Once in a while we encounter an effects plot that looks like Figure 2. **“What does it mean when the green triangles are out of place - on the upper right side instead of the lower left?”**

This indicates that the variation between the replicates is greater than the largest factor effects! Since this error is part of the normal process variation, you cannot say that any of the factor effects are statistically significant. At this point you should first check the replicate data to make sure it was both measured and recorded correctly. Then, carefully consider the sources of process variation to determine how the variation could be reduced. For a situation like this, either reduce the noise or increase the factor ranges. This generates larger signals that allow you to discover the significant effects.

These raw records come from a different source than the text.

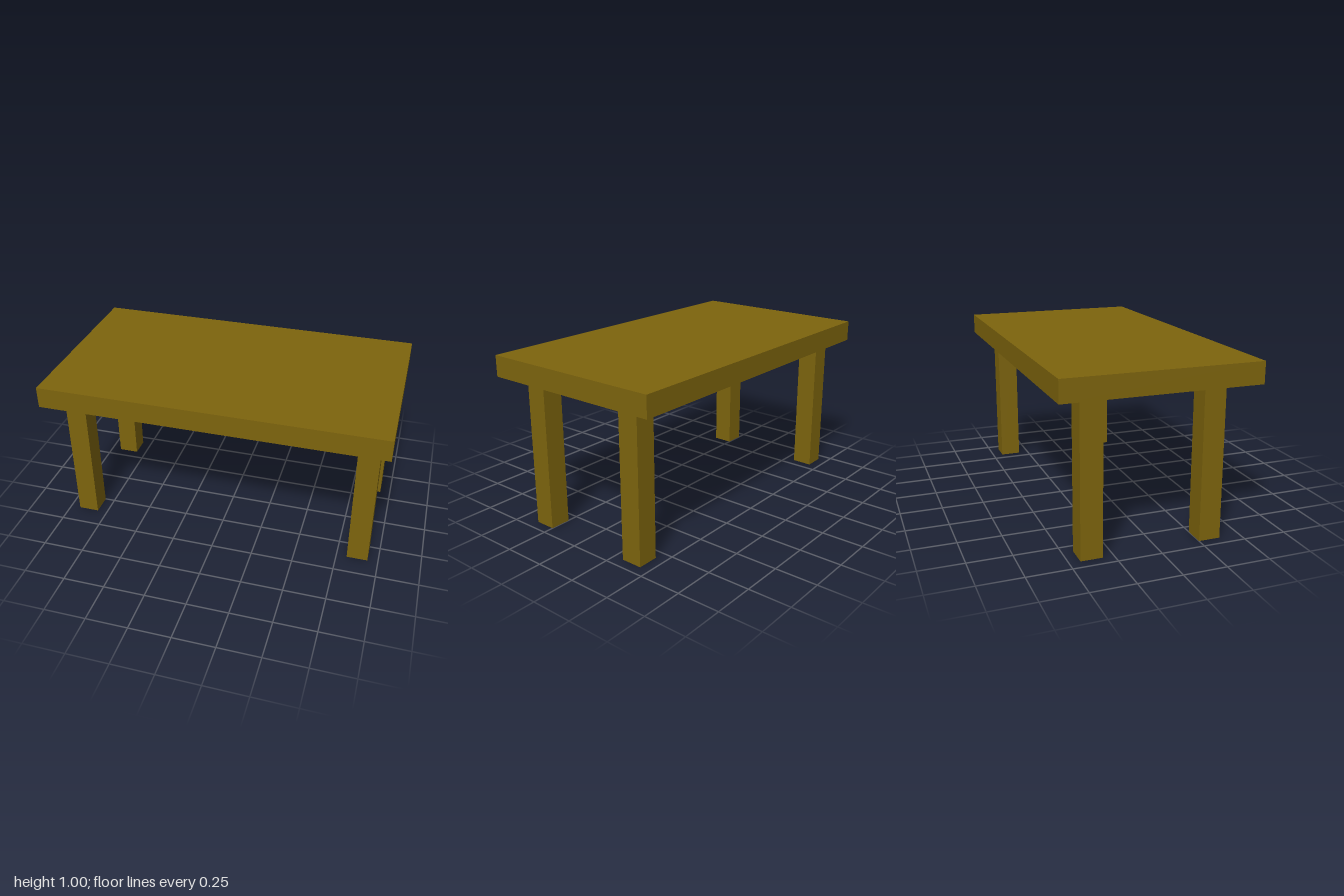
import * as THREE from 'three';

const LEG = 0.125;         // square leg width
const LEG_HEIGHT = 0.875;
const TOP_THICKNESS = 0.125;

export function createModel() {
  const table = new THREE.Group();
  table.name = 'table';
  const wood = new THREE.MeshStandardMaterial({ color: 0x7d640d });
  wood.name = 'brown wood';

  const addBox = (name, size, position) => {
    const mesh = new THREE.Mesh(new THREE.BoxGeometry(...size), wood);
    mesh.name = name;
    mesh.position.set(...position);
    table.add(mesh);
  };

  // Thick rectangular slab
  addBox('tableTop', [2, TOP_THICKNESS, 1.125], [0, LEG_HEIGHT + TOP_THICKNESS / 2, 0]);

  // Four square legs; the front pair is inset further than the back pair
  for (const [side, x] of [['Left', 0.875], ['Right', -0.875]]) {
    for (const [end, z] of [['front', 0.3125], ['back', -0.375]]) {
      addBox(`${end}${side}Leg`, [LEG, LEG_HEIGHT, LEG], [x, LEG_HEIGHT / 2, z]);
    }
  }

  return table;
}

*- Shari Kraber*

*For statistical details, read “*Use of Replication in Almost Unreplicated Factorials*” by Larntz and Whitcomb.*

*For more frequently asked questions,* sign up for Mark’s bi-monthly e-mail, The DOE FAQ Alert.